200g plain flour.
50g strong white bread flour.
Flat teaspoon ground mace (optional).
Flat teaspoon salt.
About 300g sausage meat.
Ground black pepper.
Fresh thyme leaves.
1 lemon, zest only.
1 egg, beaten.
Preheat oven to 200C, Gas 6.
Place the water and lard in a pan and heat gently until the lard has just melted.
Meanwhile, mix the flours, salt and mace (if using) in a bowl.
Rub in the butter.
Pour in the water and lard and stir with a wooden spoon.
Use your hands to make a dough ball and allow it to cool (press out and put on a cold plate in the fridge).
Mix black pepper, the herbs and lemon zest into the sausage meat.
Line the pie tins with the pastry (either roll out or mould with your hands).
Fill with sausage meat and press out a lid and mould over the pies.
Make a hole in each pie top to let steam escape, brush with the beaten egg.
Place on a tray in the oven for 10 minutes and then reduce the heat to 140C, Gas 2 for 20 minutes. If you have a probe thermometer, check that the filling has reached 70C. Cover with a loose double layer of foil to stop the pastry over-cooking if necessary.
I will use a bun tin with loose bottoms or small foil containers with high sides.

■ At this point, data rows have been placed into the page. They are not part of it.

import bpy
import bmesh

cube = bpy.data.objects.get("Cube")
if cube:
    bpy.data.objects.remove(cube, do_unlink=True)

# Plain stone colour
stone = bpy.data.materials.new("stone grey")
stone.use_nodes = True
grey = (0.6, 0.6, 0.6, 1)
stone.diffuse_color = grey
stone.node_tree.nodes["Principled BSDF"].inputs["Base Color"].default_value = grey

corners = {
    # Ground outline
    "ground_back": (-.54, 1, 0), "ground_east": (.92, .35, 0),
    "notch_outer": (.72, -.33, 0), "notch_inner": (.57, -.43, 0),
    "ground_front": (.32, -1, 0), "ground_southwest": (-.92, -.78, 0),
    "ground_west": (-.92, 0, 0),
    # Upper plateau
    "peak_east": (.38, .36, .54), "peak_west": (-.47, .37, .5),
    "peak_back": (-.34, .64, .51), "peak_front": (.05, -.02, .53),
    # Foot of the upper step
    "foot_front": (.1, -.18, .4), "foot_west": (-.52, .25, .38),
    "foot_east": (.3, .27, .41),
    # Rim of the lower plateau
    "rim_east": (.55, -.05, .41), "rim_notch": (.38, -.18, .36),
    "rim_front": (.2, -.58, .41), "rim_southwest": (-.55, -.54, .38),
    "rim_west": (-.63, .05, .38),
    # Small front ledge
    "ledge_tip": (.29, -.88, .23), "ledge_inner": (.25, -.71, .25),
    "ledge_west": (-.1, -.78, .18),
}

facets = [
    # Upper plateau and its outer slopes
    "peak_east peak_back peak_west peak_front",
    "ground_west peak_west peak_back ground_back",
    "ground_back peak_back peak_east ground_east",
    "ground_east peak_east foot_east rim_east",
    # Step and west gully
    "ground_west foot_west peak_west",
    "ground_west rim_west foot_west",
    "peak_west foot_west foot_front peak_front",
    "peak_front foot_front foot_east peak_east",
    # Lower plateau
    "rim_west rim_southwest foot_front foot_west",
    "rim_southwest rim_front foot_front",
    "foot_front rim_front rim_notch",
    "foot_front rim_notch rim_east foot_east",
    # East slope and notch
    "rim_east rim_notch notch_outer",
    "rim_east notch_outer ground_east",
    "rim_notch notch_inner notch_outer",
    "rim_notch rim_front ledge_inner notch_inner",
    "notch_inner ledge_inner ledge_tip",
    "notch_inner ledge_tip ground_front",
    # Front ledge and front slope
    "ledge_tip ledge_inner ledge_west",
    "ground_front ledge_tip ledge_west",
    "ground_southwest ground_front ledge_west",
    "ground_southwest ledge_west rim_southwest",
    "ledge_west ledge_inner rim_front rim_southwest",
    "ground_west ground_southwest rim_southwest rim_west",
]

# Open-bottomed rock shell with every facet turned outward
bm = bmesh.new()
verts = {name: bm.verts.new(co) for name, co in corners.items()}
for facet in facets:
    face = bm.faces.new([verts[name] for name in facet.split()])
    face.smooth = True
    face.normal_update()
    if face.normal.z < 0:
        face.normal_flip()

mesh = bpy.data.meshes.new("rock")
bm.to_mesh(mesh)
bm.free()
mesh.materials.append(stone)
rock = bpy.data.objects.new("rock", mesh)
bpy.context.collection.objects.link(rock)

It is difficult to be accurate about the amount of filling you will need as it depends on the size of your pie tins, how thin you get the pastry etc. The above quantities made three generous individual pork pies.
Trex or butter might replace the lard although I haven’t tried it.
If I was experimenting with a wheat-free flour, I’d try adding about a teaspoon of xanthium gum to the flour – but no guarantees!
Vegetable fillings are equally possible but will need part-cooking beforehand so that the mix has cooled. I’ve used: sauted onion, mushroom, courgette, potato, fresh thyme, seasoning.
If you want to chill the pies, you might consider adding some “jelly”: a stock pot/cube, a little water and some gelatine to make the jelly that is poured into the steam hole. Good to do this while the pie is still warm and itwill spread through the pie.